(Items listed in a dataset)
========================

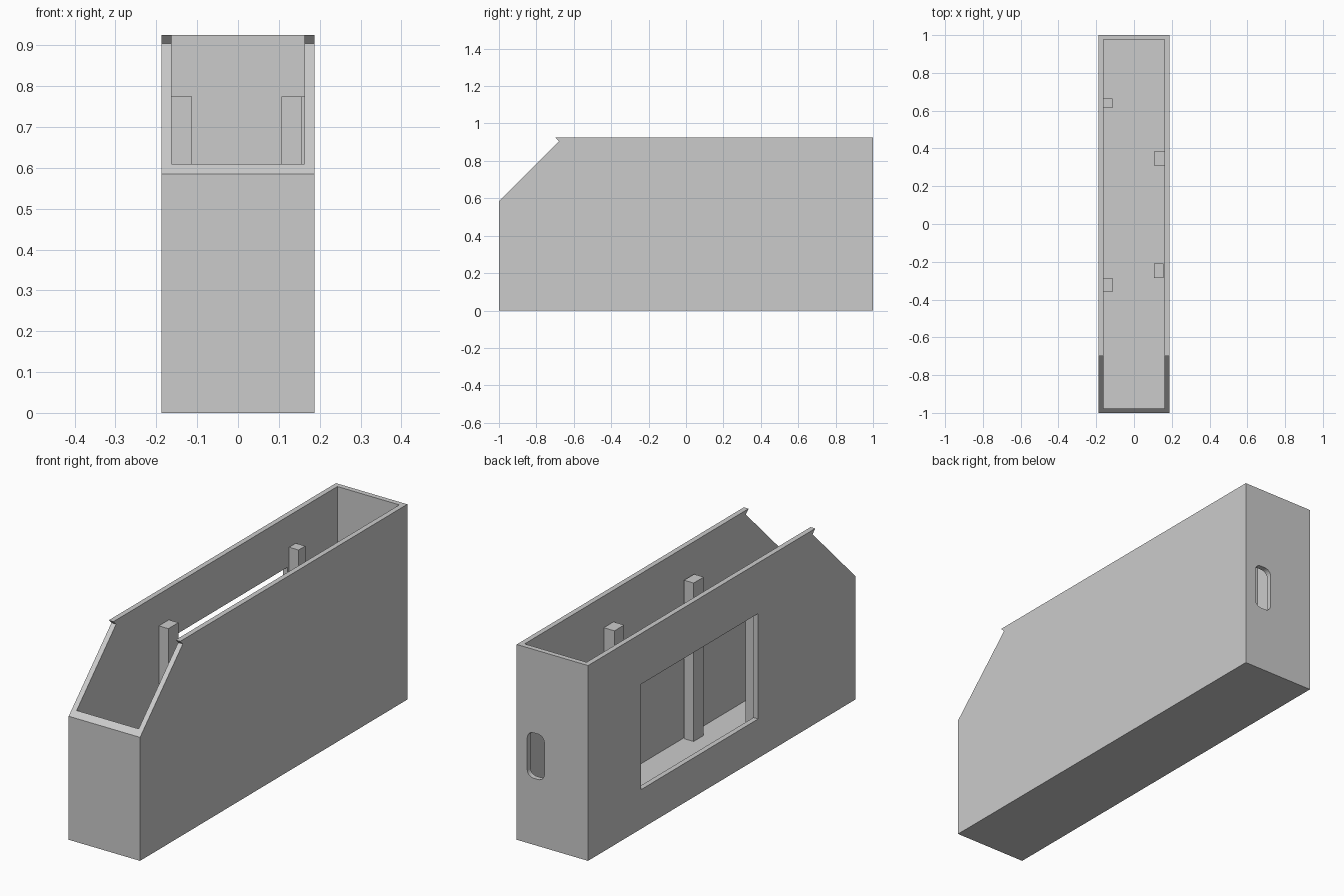
import bpy
import bmesh

if "Cube" in bpy.data.objects:
    bpy.data.objects.remove(bpy.data.objects["Cube"], do_unlink=True)

HALF_W, WALL, HEIGHT = 0.187, 0.0245, 0.925
FLOOR = 0.0245
INNER = HALF_W - WALL

grey = bpy.data.materials.new("light_grey")
grey.use_nodes = True
colour = (0.6, 0.6, 0.6, 1)
grey.diffuse_color = colour
grey.node_tree.nodes["Principled BSDF"].inputs["Base Color"].default_value = colour


def add_object(name, bm):
    bmesh.ops.recalc_face_normals(bm, faces=bm.faces)
    mesh = bpy.data.meshes.new(name)
    bm.to_mesh(mesh)
    bm.free()
    mesh.materials.append(grey)
    obj = bpy.data.objects.new(name, mesh)
    bpy.context.collection.objects.link(obj)
    return obj


def box(name, x, y, z, corner_radius=0):
    """Box between (min, max) pairs; optionally rounds the edges along y."""
    bm = bmesh.new()
    bmesh.ops.create_cube(bm, size=1)
    for v in bm.verts:
        v.co = [r[0] if c < 0 else r[1] for c, r in zip(v.co, (x, y, z))]
    if corner_radius:
        edges = [e for e in bm.edges
                 if abs(e.verts[0].co.y - e.verts[1].co.y) > 1e-4]
        bmesh.ops.bevel(bm, geom=edges, offset=corner_radius, segments=6,
                        profile=0.5, affect='EDGES')
    return add_object(name, bm)


def cut(obj, cutters):
    """Subtract the cutters, bake the result and remove the cutters."""
    for c in cutters:
        c.hide_render = True
        mod = obj.modifiers.new(c.name, 'BOOLEAN')
        mod.operation, mod.solver, mod.object = 'DIFFERENCE', 'EXACT', c
    graph = bpy.context.evaluated_depsgraph_get()
    baked = bpy.data.meshes.new_from_object(obj.evaluated_get(graph))
    obj.modifiers.clear()
    obj.data = baked
    for c in cutters:
        bpy.data.objects.remove(c, do_unlink=True)


# Shell: side profile with sloped front and small lip, extruded across x
profile = [(-1, 0), (1, 0), (1, HEIGHT), (-0.70, HEIGHT),
           (-0.68, 0.905), (-1, 0.585)]
bm = bmesh.new()
side = bm.faces.new([bm.verts.new((-HALF_W, y, z)) for y, z in profile])
new = bmesh.ops.extrude_face_region(bm, geom=[side])["geom"]
bmesh.ops.translate(bm, vec=(2 * HALF_W, 0, 0),
                    verts=[g for g in new if isinstance(g, bmesh.types.BMVert)])
shell = add_object("box_shell", bm)

# Open cavity, side window and rounded slot in the back wall
cut(shell, [
    box("cavity_cutter", (-INNER, INNER), (WALL - 1, 1 - WALL), (FLOOR, 1.2)),
    box("window_cutter", (-0.25, -0.1), (-0.273, 0.603), (0.186, 0.685)),
    box("slot_cutter", (0.042, 0.132), (0.9, 1.1), (0.315, 0.53), 0.033),
])

# Inner posts standing on the floor along both side walls
posts = {
    "left_back_post": ((0.107, INNER), (0.31, 0.383)),
    "left_front_post": ((0.107, 0.157), (-0.285, -0.21)),
    "right_back_post": ((-INNER, -0.113), (0.615, 0.665)),
    "right_front_post": ((-INNER, -0.113), (-0.36, -0.285)),
}
for name, (x, y) in posts.items():
    box(name, x, y, (FLOOR, 0.775))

========================

» Description of the task
Output, exactly, all the records above; include no pictures.

» Response below
import bpy
import bmesh

if "Cube" in bpy.data.objects:
    bpy.data.objects.remove(bpy.data.objects["Cube"], do_unlink=True)

HALF_W, WALL, HEIGHT = 0.187, 0.0245, 0.925
FLOOR = 0.0245
INNER = HALF_W - WALL

grey = bpy.data.materials.new("light_grey")
grey.use_nodes = True
colour = (0.6, 0.6, 0.6, 1)
grey.diffuse_color = colour
grey.node_tree.nodes["Principled BSDF"].inputs["Base Color"].default_value = colour


def add_object(name, bm):
    bmesh.ops.recalc_face_normals(bm, faces=bm.faces)
    mesh = bpy.data.meshes.new(name)
    bm.to_mesh(mesh)
    bm.free()
    mesh.materials.append(grey)
    obj = bpy.data.objects.new(name, mesh)
    bpy.context.collection.objects.link(obj)
    return obj


def box(name, x, y, z, corner_radius=0):
    """Box between (min, max) pairs; optionally rounds the edges along y."""
    bm = bmesh.new()
    bmesh.ops.create_cube(bm, size=1)
    for v in bm.verts:
        v.co = [r[0] if c < 0 else r[1] for c, r in zip(v.co, (x, y, z))]
    if corner_radius:
        edges = [e for e in bm.edges
                 if abs(e.verts[0].co.y - e.verts[1].co.y) > 1e-4]
        bmesh.ops.bevel(bm, geom=edges, offset=corner_radius, segments=6,
                        profile=0.5, affect='EDGES')
    return add_object(name, bm)


def cut(obj, cutters):
    """Subtract the cutters, bake the result and remove the cutters."""
    for c in cutters:
        c.hide_render = True
        mod = obj.modifiers.new(c.name, 'BOOLEAN')
        mod.operation, mod.solver, mod.object = 'DIFFERENCE', 'EXACT', c
    graph = bpy.context.evaluated_depsgraph_get()
    baked = bpy.data.meshes.new_from_object(obj.evaluated_get(graph))
    obj.modifiers.clear()
    obj.data = baked
    for c in cutters:
        bpy.data.objects.remove(c, do_unlink=True)


# Shell: side profile with sloped front and small lip, extruded across x
profile = [(-1, 0), (1, 0), (1, HEIGHT), (-0.70, HEIGHT),
           (-0.68, 0.905), (-1, 0.585)]
bm = bmesh.new()
side = bm.faces.new([bm.verts.new((-HALF_W, y, z)) for y, z in profile])
new = bmesh.ops.extrude_face_region(bm, geom=[side])["geom"]
bmesh.ops.translate(bm, vec=(2 * HALF_W, 0, 0),
                    verts=[g for g in new if isinstance(g, bmesh.types.BMVert)])
shell = add_object("box_shell", bm)

# Open cavity, side window and rounded slot in the back wall
cut(shell, [
    box("cavity_cutter", (-INNER, INNER), (WALL - 1, 1 - WALL), (FLOOR, 1.2)),
    box("window_cutter", (-0.25, -0.1), (-0.273, 0.603), (0.186, 0.685)),
    box("slot_cutter", (0.042, 0.132), (0.9, 1.1), (0.315, 0.53), 0.033),
])

# Inner posts standing on the floor along both side walls
posts = {
    "left_back_post": ((0.107, INNER), (0.31, 0.383)),
    "left_front_post": ((0.107, 0.157), (-0.285, -0.21)),
    "right_back_post": ((-INNER, -0.113), (0.615, 0.665)),
    "right_front_post": ((-INNER, -0.113), (-0.36, -0.285)),
}
for name, (x, y) in posts.items():
    box(name, x, y, (FLOOR, 0.775))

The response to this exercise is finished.